Barnard is accused of abusing young women in his church compound for nearly a decade and is being held in Brazil pending extradition to the U.S. to face charges. He reportedly tried to commit suicide earlier this week by hanging himself with a bed sheet, and is now in the intensive care unit of a hospital in the Brazilian state of Mato Grosso do Sul, according to Fox9.com.
Marsh Halberg, one of Barnard’s attorneys, told the Minneapolis Star Tribune he is aware of reports about his client's alleged suicide attempt and is "still waiting for more information out of Brazil before I comment."
Authorities in Washington state began searching for Barnard in April 2014, after prosecutors in Minnesota's Pine County District Court issued a warrant for his arrest. In March, Brazilian officials discovered he was living at a condominium in the northeastern Rio Grande do Norte state and arrested him. He reportedly entered Brazil legally in 2012.
Bernard now faces more than 50 counts of criminal sexual conduct, according to court documents provided to The Huffington Post.
Before he left for Brazil, Barnard led the River Road Fellowship in Minnesota, which later relocated to Washington state. The congregation is reportedly an offshoot of The Way International, a nondenominational Christian group.
The women who filed the complaint against Barnard lived at the River Road Fellowship compound in Finlayson, Minnesota, about 90 miles north of Minneapolis. One of the women contacted the Pine County Sheriff's Office in January 2012, saying she had been part of the "Maiden's Group," a group of young women between the ages of 12 and 24 who lived in the religious community.
The woman told investigators she was 11 years old when her family joined the fellowship in 1998, and that Barnard began having sex with her within two years. She left the compound in 2010.
"Barnard repeatedly preached to her that he represented Christ in the flesh, that Jesus Christ had Mary Magdalene and other women who followed him, that King Solomon slept with many concubines, that the firstborn child was to be sacrificed to God, and that it was normal for Barnard to have sex with her because it was in God's Word," the complaint states.
The second alleged victim told police Barnard started having sex with her in 2000, when she was 12 years old. The woman, who left the compound in 2009, said Barnard told her it was okay to have sex with him because he was a "man of God and she would remain a virgin because of it," according to the complaint.

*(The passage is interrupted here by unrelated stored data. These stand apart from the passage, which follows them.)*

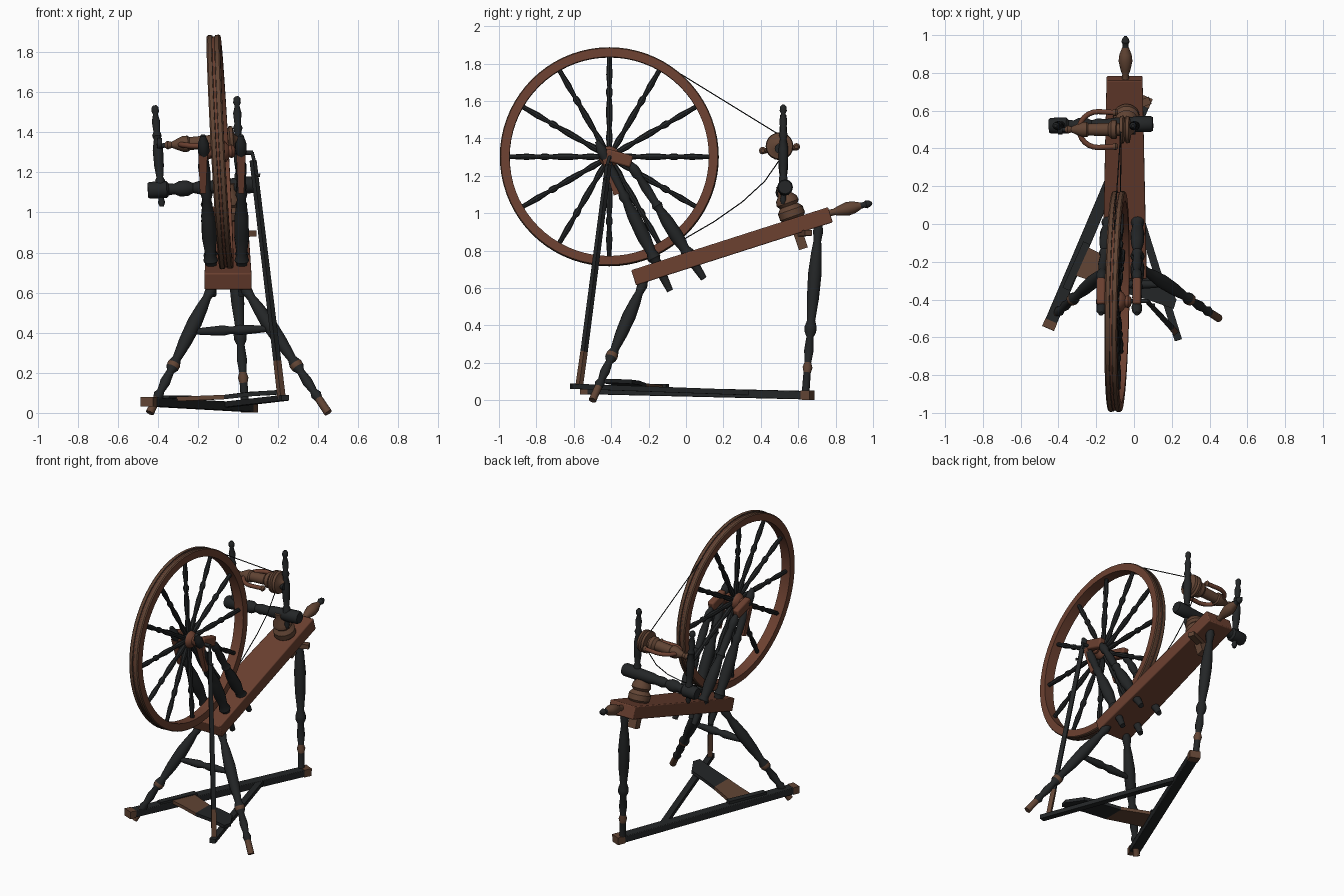
import bpy, bmesh, math
from mathutils import Vector, Matrix

if "Cube" in bpy.data.objects:
    bpy.data.objects.remove(bpy.data.objects["Cube"])


def material(name, rgb):
    m = bpy.data.materials.new(name)
    m.diffuse_color = (*rgb, 1)
    m.use_nodes = True
    m.node_tree.nodes["Principled BSDF"].inputs["Base Color"].default_value = m.diffuse_color
    return m


DARK, RED, WORN = 0, 1, 2
MATS = [material("dark_wood", (0.017, 0.019, 0.020)),
        material("red_brown_wood", (0.150, 0.052, 0.030)),
        material("worn_wood", (0.120, 0.058, 0.034))]


def finish(bm, name):
    bmesh.ops.recalc_face_normals(bm, faces=bm.faces)
    me = bpy.data.meshes.new(name)
    bm.to_mesh(me)
    bm.free()
    for m in MATS:
        me.materials.append(m)
    me.shade_smooth()
    me.set_sharp_from_angle(angle=math.radians(38))
    ob = bpy.data.objects.new(name, me)
    bpy.context.collection.objects.link(ob)
    return ob


def lathe(name, a, b, prof, mat=DARK, bands=(), n=12, closed=False):
    """Turned part along a-b; prof is (fraction, radius); bands recolour fractions."""
    a, b = Vector(a), Vector(b)
    q = (b - a).to_track_quat('Z', 'Y')
    bm = bmesh.new()
    rings = []
    for t, r in prof:
        c = a.lerp(b, t)
        rings.append([bm.verts.new(c + q @ Vector((r * math.cos(k * math.tau / n),
                                                   r * math.sin(k * math.tau / n), 0)))
                      for k in range(n)])
    for i in range(len(prof) if closed else len(prof) - 1):
        j = (i + 1) % len(prof)
        mid = (prof[i][0] + prof[j][0]) / 2
        idx = next((m for lo, hi, m in bands if lo <= mid <= hi), mat)
        for k in range(n):
            l = (k + 1) % n
            f = bm.faces.new((rings[i][k], rings[i][l], rings[j][l], rings[j][k]))
            f.material_index = idx
    if not closed:
        for ring, t in ((rings[0], 0), (rings[-1], 1)):
            f = bm.faces.new(ring)
            f.material_index = next((m for lo, hi, m in bands if lo <= t <= hi), mat)
    return finish(bm, name)


def prism(name, pts, thick, mat):
    """Board from a top outline, extended downward by thick."""
    bm = bmesh.new()
    top = [bm.verts.new(p) for p in pts]
    low = [bm.verts.new(Vector(p) - Vector(thick)) for p in pts]
    faces = [bm.faces.new(top), bm.faces.new(low[::-1])]
    for i in range(len(pts)):
        j = (i + 1) % len(pts)
        faces.append(bm.faces.new((top[i], low[i], low[j], top[j])))
    for f in faces:
        f.material_index = mat
    return finish(bm, name)


def beam(name, a, b, w, h, mat=DARK, w2=None, bevel=0.0):
    """Straight bar from a to b, width w (w2 at the far end), height h."""
    a, b = Vector(a), Vector(b)
    d = (b - a).normalized()
    side = d.cross(Vector((0, 0, 1))).normalized()
    up = side.cross(d)
    w2 = w if w2 is None else w2
    pts = [a - side * w / 2 + up * h / 2, a + side * w / 2 + up * h / 2,
           b + side * w2 / 2 + up * h / 2, b - side * w2 / 2 + up * h / 2]
    ob = prism(name, pts, up * h, mat)
    if bevel:
        m = ob.modifiers.new("soft_edges", 'BEVEL')
        m.width, m.segments = bevel, 2
    return ob


def tube(name, pts, r, mat):
    cu = bpy.data.curves.new(name, 'CURVE')
    cu.dimensions = '3D'
    cu.bevel_depth, cu.bevel_resolution, cu.use_fill_caps = r, 2, True
    s = cu.splines.new('POLY')
    s.points.add(len(pts) - 1)
    for p, co in zip(s.points, pts):
        p.co = (*co, 1)
    cu.materials.append(MATS[mat])
    ob = bpy.data.objects.new(name, cu)
    bpy.context.collection.objects.link(ob)


LEG = [(0, .018), (.05, .028), (.11, .021), (.18, .029), (.3, .037), (.45, .033), (.58, .022),
       (.62, .033), (.65, .032), (.68, .019), (.76, .026), (.83, .018), (.86, .027), (.89, .020), (1, .021)]
POST = [(0, .017), (.1, .024), (.13, .027), (.2, .027), (.22, .037), (.26, .026), (.36, .037),
        (.5, .034), (.6, .022), (.63, .03), (.66, .021), (.78, .026), (.87, .019),
        (.9, .028), (.95, .027), (1, .012)]

# sloping bench
beam("bench", (-.05, -.28, .655), (-.05, .772, .992), .235, .085, RED, .19, .006)
lathe("bench_handle", (-.045, .755, .998), (-.045, .995, 1.055),
      [(0, .02), (.15, .017), (.25, .026), (.45, .037), (.6, .032), (.75, .017), (.82, .015),
       (.87, .022), (.95, .016), (1, .006)], WORN, [(.72, 1, DARK)])

# three legs and a stretcher
FOOT = [(.9, 1, WORN), (.62, .65, WORN)]
lathe("front_leg_left", (-.12, -.22, .645), (-.44, -.5, .0), LEG, DARK, FOOT)
lathe("front_leg_right", (.02, -.22, .645), (.45, -.5, .0), LEG, DARK, FOOT)
lathe("back_leg", (-.03, .71, .95), (.035, .64, .05), LEG, DARK, [(.84, .9, WORN)])
lathe("leg_stretcher", (-.235, -.32, .405), (.17, -.32, .42),
      [(0, .013), (.2, .02), (.4, .026), (.48, .019), (.52, .019), (.6, .026), (.8, .02), (1, .013)])

# treadle: floor bar, swinging bar and foot board
beam("treadle_floor_bar", (-.445, -.53, .055), (.06, .655, .027), .065, .045, DARK, None, .004)
beam("floor_bar_front_end", (-.455, -.553, .056), (-.438, -.513, .055), .068, .048, WORN)
beam("floor_bar_back_end", (.047, .625, .028), (.068, .674, .027), .068, .05, WORN)
beam("treadle_arm", (.235, -.615, .075), (-.07, .36, .04), .04, .028, DARK)
prism("foot_board", [(-.07, -.36, .09), (.07, -.40, .105), (.21, -.45, .115), (.225, -.40, .115),
                     (.16, -.29, .11), (.05, -.25, .105), (-.07, -.21, .09)], (0, 0, .022), DARK)
prism("foot_board_worn_half", [(-.32, -.27, .08), (-.2, -.31, .085), (-.07, -.36, .09),
                               (-.07, -.21, .09), (-.17, -.16, .085), (-.27, -.11, .08)],
      (0, 0, .022), WORN)
beam("foot_board_cleat", (-.36, -.345, .075), (-.25, -.10, .075), .04, .025, DARK)

# leaning wheel posts and their braces with bearing blocks
for side, x0, x1 in (("left", -.125, -.175), ("right", .02, .015)):
    lathe("wheel_post_" + side, (x0, -.085, .585), (x1, -.475, 1.385), POST)
    lathe("wheel_brace_" + side, (x0, .095, .65), (x1, -.30, 1.27), POST)
    beam("bearing_block_" + side, (x1, -.43, 1.315), (x1, -.29, 1.275), .045, .065, RED, None, .01)
    beam("block_tail_" + side, (x1, -.43, 1.29), (x1, -.37, 1.10), .045, .035, RED, .03)

# wheel, slightly leaning
W = Matrix.Translation((-.09, -.41, 1.302)) @ Matrix.Rotation(-.018, 4, 'Z') @ Matrix.Rotation(-.055, 4, 'Y')


def wheel_point(x, r=0.0, ang=0.0):
    return W @ Vector((x, r * math.cos(ang), r * math.sin(ang)))


lathe("wheel_rim", wheel_point(-.034), wheel_point(.034),
      [(0, .533), (0, .58), (.1, .585), (.36, .584), (.42, .578), (.58, .578), (.64, .584),
       (.9, .585), (1, .58), (1, .533)], RED, [(.05, .49, WORN), (.51, .97, WORN)], 72, True)
for i, x in enumerate((-.009, .009)):
    lathe("rim_cord_%d" % i, wheel_point(x - .002), wheel_point(x + .002),
          [(0, .576), (0, .583), (1, .583), (1, .576)], DARK, (), 72, True)
lathe("hub", wheel_point(-.075), wheel_point(.075),
      [(0, .022), (.1, .034), (.2, .03), (.3, .05), (.4, .056), (.6, .056), (.7, .05),
       (.8, .03), (.9, .034), (1, .022)], RED, [(.42, .58, DARK)], 20)
for k in range(12):
    ang = k * math.tau / 12
    lathe("spoke_%02d" % k, wheel_point(0, .045, ang), wheel_point(0, .54, ang),
          [(0, .013), (.12, .018), (.22, .012), (.3, .016), (.42, .018), (.55, .012), (.59, .018),
           (.63, .018), (.66, .011), (.8, .017), (.93, .013), (1, .013)], DARK, (), 8)

# axle, crank and footman rod
lathe("axle", (-.20, -.412, 1.305), (.075, -.408, 1.298), [(0, .011), (1, .011)], DARK)
tube("crank", [(.07, -.41, 1.30), (.08, -.42, 1.26), (.083, -.43, 1.19), (.11, -.43, 1.185)], .009, DARK)
beam("footman_rod", (.075, -.415, 1.26), (.196, -.545, .26), .024, .026, DARK, .03)
beam("footman_rod_worn_end", (.196, -.545, .26), (.218, -.572, .07), .03, .027, WORN, .032)

# tilted support for the spinning head
lathe("head_collar", (-.04, .578, .96), (-.04, .51, 1.15),
      [(0, .05), (.12, .07), (.3, .07), (.42, .05), (.5, .062), (.62, .058), (.75, .036), (1, .03)], WORN, (), 20)
beam("tension_peg", (-.04, .628, .81), (-.04, .57, .98), .06, .05, WORN)
beam("peg_pin", (-.06, .60, .89), (.085, .655, .895), .04, .03, WORN)

# horizontal head bar and the two upright maidens
lathe("head_bar", (-.45, .52, 1.11), (.10, .53, 1.14),
      [(0, .036), (.02, .042), (.17, .042), (.19, .03), (.24, .026), (.29, .039), (.36, .039),
       (.41, .025), (.47, .034), (.55, .03), (.62, .036), (.78, .038), (.85, .042), (.98, .042), (1, .036)])
MAIDEN = [(0, .01), (.04, .018), (.08, .013), (.14, .024), (.26, .024), (.29, .017), (.4, .024),
          (.56, .026), (.66, .017), (.7, .024), (.74, .016), (.84, .021), (.91, .012), (.94, .019),
          (.98, .017), (1, .008)]
lathe("maiden_left", (-.38, .52, 1.03), (-.415, .52, 1.535), MAIDEN)
lathe("maiden_right", (.01, .52, 1.05), (-.006, .52, 1.58), MAIDEN)

# flyer, bobbin and pulleys
lathe("flyer_spindle", (-.405, .50, 1.332), (.005, .50, 1.362),
      [(0, .01), (.1, .012), (.13, .022), (.18, .015), (.25, .028), (.32, .04), (.38, .04),
       (.40, .032), (.66, .035), (.7, .05), (.76, .05), (.77, .035), (.8, .035),
       (.81, .072), (.85, .074), (.87, .06), (.89, .074), (.93, .07), (.95, .03), (1, .012)],
      WORN, [(0, .1, DARK)], 20)
arm = [(.29 * -1 + .10 * (1 - math.cos(a)), .50 + .095 * math.sin(a), 1.342 + .01 * math.sin(a))
       for a in [math.radians(d) for d in range(-90, 91, 15)]]
tube("flyer_arms", [(-.10, .41, 1.335)] + arm + [(-.10, .59, 1.355)], .014, RED)
for i, (y, z) in enumerate(((.41, 1.335), (.59, 1.355))):
    lathe("flyer_arm_tip_%d" % i, (-.11, y, z), (-.085, y, z), [(0, .016), (.5, .02), (1, .01)], WORN)
for i, x in enumerate((-.39, -.005)):
    lathe("leather_bearing_%d" % i, (x - .012, .50, 1.345), (x + .012, .50, 1.345),
          [(0, .026), (1, .026)], DARK)

# drive cord
tube("drive_cord_top", [(-.105, -.03, 1.745), (-.07, .49, 1.425)], .003, DARK)
tube("drive_cord_bottom", [(-.075, -.01, .862), (-.072, .15, .955), (-.07, .30, 1.06),
                           (-.068, .42, 1.17), (-.066, .50, 1.285)], .003, DARK)
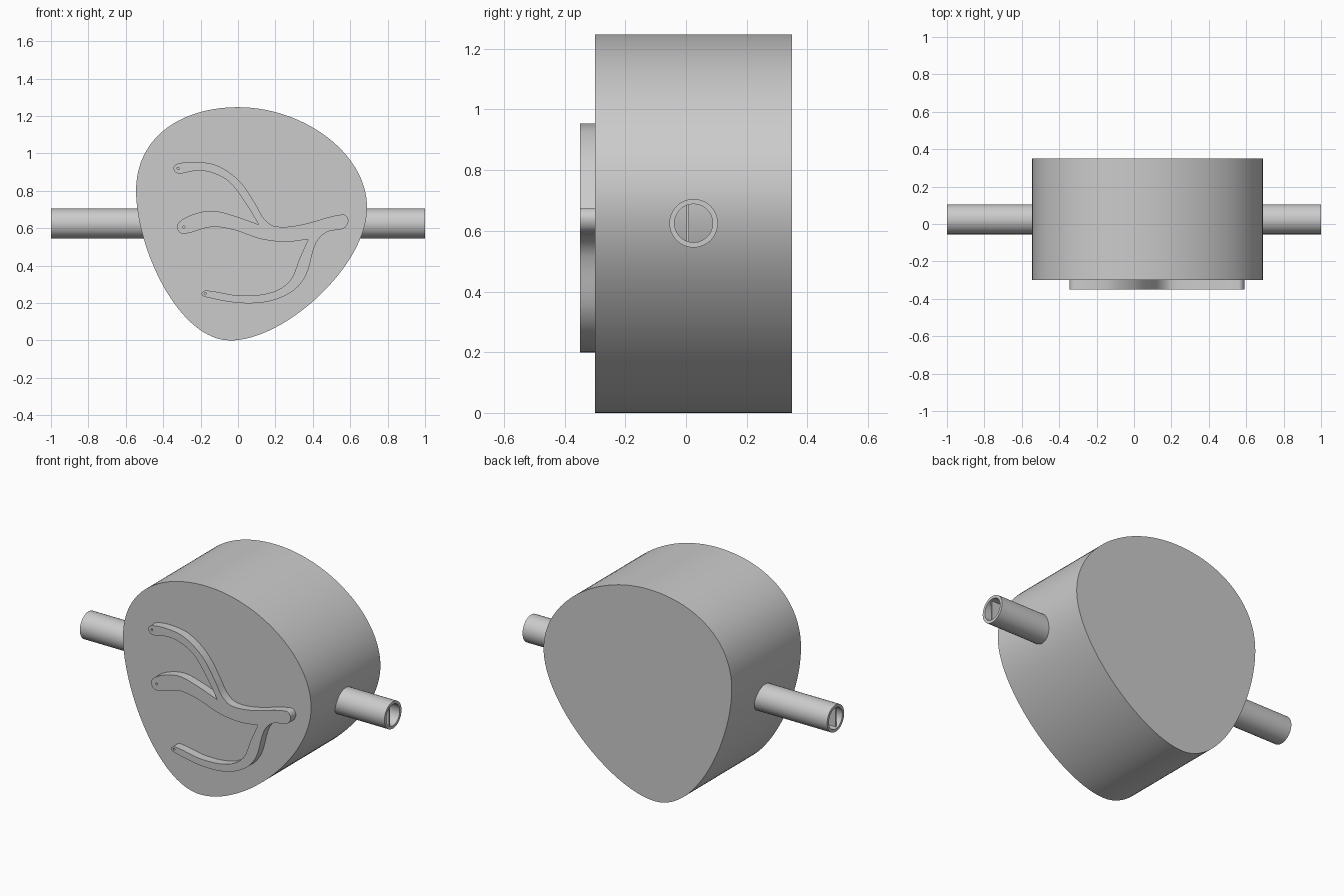
import bpy
import bmesh
from math import pi, sin, cos, radians
from mathutils import Vector, Matrix
from mathutils.geometry import interpolate_bezier

cube = bpy.data.objects.get("Cube")
if cube:
    bpy.data.objects.remove(cube, do_unlink=True)

grey = bpy.data.materials.new("plain grey")
grey.use_nodes = True
COLOUR = (0.6, 0.6, 0.6, 1)
grey.diffuse_color = COLOUR
grey.node_tree.nodes["Principled BSDF"].inputs["Base Color"].default_value = COLOUR


def finish(obj, angle=35):
    """Select the object, set its material and smooth shading."""
    bpy.ops.object.select_all(action="DESELECT")
    obj.select_set(True)
    bpy.context.view_layer.objects.active = obj
    obj.data.materials.clear()
    obj.data.materials.append(grey)
    bpy.ops.object.shade_smooth_by_angle(angle=radians(angle))


def mesh_object(name, bm):
    bmesh.ops.recalc_face_normals(bm, faces=bm.faces[:])
    mesh = bpy.data.meshes.new(name)
    bm.to_mesh(mesh)
    bm.free()
    obj = bpy.data.objects.new(name, mesh)
    bpy.context.collection.objects.link(obj)
    finish(obj)
    return obj


def slab(name, outlines, front, back):
    """Fill x-z outlines (inner ones become holes) and extrude along y."""
    curve = bpy.data.curves.new(name + " outline", "CURVE")
    curve.dimensions = "2D"
    curve.fill_mode = "BOTH"
    curve.extrude = (back - front) / 2
    for points in outlines:
        spline = curve.splines.new("POLY")
        spline.points.add(len(points) - 1)
        for p, (x, z) in zip(spline.points, points):
            p.co = (x, z, 0, 1)
        spline.use_cyclic_u = True
    helper = bpy.data.objects.new(name + " helper", curve)
    bpy.context.collection.objects.link(helper)
    bpy.context.view_layer.update()
    mesh = bpy.data.meshes.new_from_object(
        helper.evaluated_get(bpy.context.evaluated_depsgraph_get()))
    bpy.data.objects.remove(helper, do_unlink=True)
    bm = bmesh.new()
    bm.from_mesh(mesh)
    bpy.data.meshes.remove(mesh)
    bmesh.ops.remove_doubles(bm, verts=bm.verts[:], dist=0.0001)
    bm.transform(Matrix.Translation((0, (front + back) / 2, 0))
                 @ Matrix.Rotation(pi / 2, 4, "X"))
    return mesh_object(name, bm)


def smooth_path(points, steps=6):
    """Smooth path through the points, leaving out the last one."""
    pts = [Vector(p) for p in points]
    out = []
    for i in range(len(pts) - 1):
        a, b = pts[i], pts[i + 1]
        before, after = pts[max(i - 1, 0)], pts[min(i + 2, len(pts) - 1)]
        reach = (b - a).length / 3
        h1 = a + (b - before).normalized() * reach
        h2 = b - (after - a).normalized() * reach
        out += interpolate_bezier(a, h1, h2, b, steps + 1)[:-1]
    return [(p.x, p.y) for p in out]


def circle(x, z, r, n=12):
    return [(x + r * cos(2 * pi * i / n), z + r * sin(2 * pi * i / n))
            for i in range(n)]


# Rounded, lopsided body: top, right, bottom and left knots with handles
knots = [((-.3, 1.247), (0, 1.247), (.35, 1.247)),
         ((.69, 1), (.69, .71), (.69, .4)),
         ((.25, 0), (-.04, 0), (-.32, 0)),
         ((-.545, .5), (-.545, .8), (-.545, 1.09))]
body = []
for i, (_, start, out_handle) in enumerate(knots):
    in_handle, end, _ = knots[(i + 1) % len(knots)]
    corners = [Vector(p) for p in (start, out_handle, in_handle, end)]
    body += [(p.x, p.y) for p in interpolate_bezier(*corners, 33)[:-1]]
slab("body", [body], -.3, .35)

# Raised branching relief with two sharp forks
upper_fork, lower_fork = (.11, .62), (.375, .54)
outer_edge = [
    upper_fork, (.04, .735), (-.05, .85), (-.15, .9), (-.23, .906),
    (-.32, .893), (-.345, .92), (-.32, .946), (-.2, .953), (-.1, .93),
    (.01, .85), (.09, .735), (.14, .65), (.2, .61), (.33, .617),
    (.56, .674), (.59, .645), (.567, .6), (.476, .58), (.417, .52),
    (.364, .35), (.294, .265), (.17, .21), (.01, .2), (-.176, .233),
    (-.195, .25), (-.17, .267), (.01, .24), (.18, .257), (.278, .32),
    (.33, .44), lower_fork]
middle_edge = [
    lower_fork, (.25, .527), (.12, .543), (-.02, .59), (-.14, .607),
    (-.294, .57), (-.326, .6), (-.31, .637), (-.23, .677),
    (-.134, .693), (-.02, .666), upper_fork]
relief = smooth_path(outer_edge) + smooth_path(middle_edge)
pin_holes = [circle(x, z, .006)
             for x, z in ((-.32, .92), (-.29, .607), (-.175, .25))]
slab("branch_relief", [relief] + pin_holes, -.35, -.295)

# Side tubes, open at the outer end, each with a thin upright divider
AXIS_Y, AXIS_Z = .025, .625
SIDES = 48
profile = [(.4, .08), (1, .08), (1, .063), (.45, .063)]
for side, label in ((1, "left"), (-1, "right")):
    bm = bmesh.new()
    rings = [[bm.verts.new((side * x, AXIS_Y + y, AXIS_Z + z))
              for y, z in circle(0, 0, r, SIDES)] for x, r in profile]
    for a, b in zip(rings, rings[1:]):
        for i in range(SIDES):
            j = (i + 1) % SIDES
            bm.faces.new((a[i], a[j], b[j], b[i]))
    bm.faces.new(rings[0])
    bm.faces.new(rings[-1])
    mesh_object(label + "_tube", bm)

    bm = bmesh.new()
    bmesh.ops.create_cube(bm, size=1, matrix=Matrix.Translation(
        (side * .72, .006, AXIS_Z)) @ Matrix.Diagonal((.54, .008, .12, 1)))
    mesh_object(label + "_tube_divider", bm)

Investigators spent two years building a case against Barnard before they filed charges against him.
No further details about Barnard's alleged suicide attempt were available Friday morning.